The Lustron plant was eventually able to produce their homes at a higher rate, over 250 a month, but instead of lessening the financial burden, it led to more problems. In order to receive each shipment, Lustron dealerships were required to put money up front to cover the cost of the house as well as the cost of transportation and construction once at the site. This put an incredible burden on the dealers. In some instances, dealers needed to have an excess of $100,000 or more to cover such expenditures. The only way in which dealers were able to meet this requirement was to find clients with complete financing for their home. This was a rarity, and many dealers were not able to meet the required funding themselves which then slowed production even further.
By 1950, the Lustron Corporation was losing up to $1 million a month. Already over $32.5 million in debt to the RFC, making their involvement with Lustron the largest peacetime venture in prefabricated housing, Lustron was fading fast. There were several calls for Strandlund’s resignation. National business magazines such as Time, Newsweek and Business Week reported on the Lustron endeavor purely as a fiasco and a waste of tax dollars. The week of February 25, 1950, the Reconstruction Finance Corporation filed suit for foreclosure against the Lustron Corporation for default on $22 million of loans. In addition, several dealerships had gone bankrupt and had filed suit against Lustron. In July of 1951, the Lustron plant was opened one last time to sell off, “…remnants of [the] Lustron dream,” in order to pay the lawsuit settlement. With fewer than 3,000 homes constructed across the United States, Lustron was officially out of the prefabrication business.
Although financially, Carl Strandlund was not able to manage the company into prosperity, through his dream he was able to make Americans reconsider the machine age and prefabricated housing. The fact remains that Lustron was positively viewed by a vast public. There was a time in the manufacture of the Lustron home that production could not meet demand. Some of the Lustron ideas were radical for their time but were accepted by a public ready to move into the modern age.
Would Lustron have been successful had it not been for the housing crisis? Probably not. If the idea had been introduced a decade earlier along with such models manufactured by American Homes and General Houses, we would probably not even see the scattering of Lustron houses across the country that we do today. The housing crisis was paramount in opening the eyes of the public to prefabrication, but the general mood of the country after the war was also a positive aspect of the relative success of such a new and modern housing type. In addition, the capital produced by the Reconstruction Finance Corporation made it possible for Lustron to reach the American people in their own cities and through heavy media attention.
Thanks for sticking with us all the way to the end. It was a bittersweet tale of what might-have-been. Are you interested in learning more? Try these resources:

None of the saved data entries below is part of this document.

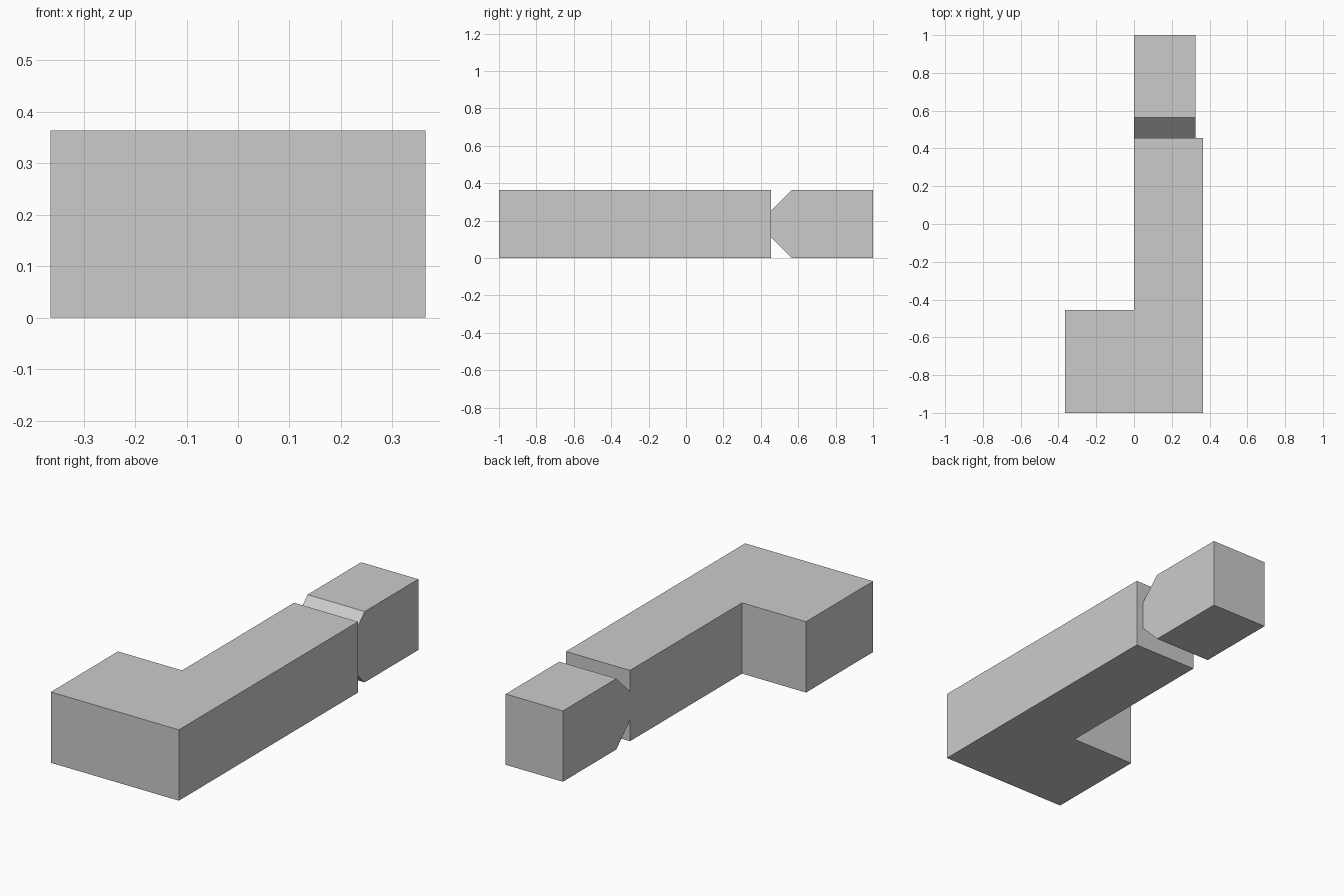
import bpy
import bmesh
from mathutils import Vector

cube = bpy.data.objects.get("Cube")
if cube:
    bpy.data.objects.remove(cube, do_unlink=True)

HALF = 0.364      # half width of the body, also the bar height
HEIGHT = 0.364
SHOULDER = 0.455  # y where the bar meets the end block

grey = bpy.data.materials.new("plain_grey")
grey.use_nodes = True
colour = (0.6, 0.6, 0.6, 1)
grey.diffuse_color = colour
grey.node_tree.nodes["Principled BSDF"].inputs["Base Color"].default_value = colour


def prism(name, profile, direction):
    """Extrude a closed profile along a direction into a flat-faced solid."""
    bm = bmesh.new()
    base = bm.faces.new([bm.verts.new(p) for p in profile])
    result = bmesh.ops.extrude_face_region(bm, geom=[base], use_keep_orig=True)
    moved = [g for g in result["geom"] if isinstance(g, bmesh.types.BMVert)]
    bmesh.ops.translate(bm, verts=moved, vec=Vector(direction))
    bmesh.ops.recalc_face_normals(bm, faces=bm.faces)
    mesh = bpy.data.meshes.new(name)
    bm.to_mesh(mesh)
    bm.free()
    mesh.materials.append(grey)
    obj = bpy.data.objects.new(name, mesh)
    bpy.context.collection.objects.link(obj)
    return obj


# L-shaped body: long bar with a foot at the front
outline = [(-HALF, -1), (HALF, -1), (HALF, SHOULDER),
           (0, SHOULDER), (0, -SHOULDER), (-HALF, -SHOULDER)]
prism("angled_body", [(x, y, 0) for x, y in outline], (0, 0, HEIGHT))

# End block, tapered above and below where it meets the bar
taper = 0.11
side = [(SHOULDER, taper), (SHOULDER + taper, 0), (1, 0),
        (1, HEIGHT), (SHOULDER + taper, HEIGHT), (SHOULDER, HEIGHT - taper)]
prism("tapered_end_block", [(0, y, z) for y, z in side], (0.325, 0, 0))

Check out the film, Lustron: The House American’s Been Waiting For by KDN films. Find out more information here including how to purchase a copy.
Another great resource is the book The Lustron Home: The History of a Postwar Prefabricated Housing Experiment by Thomas T. Fetters. You can buy a copy here.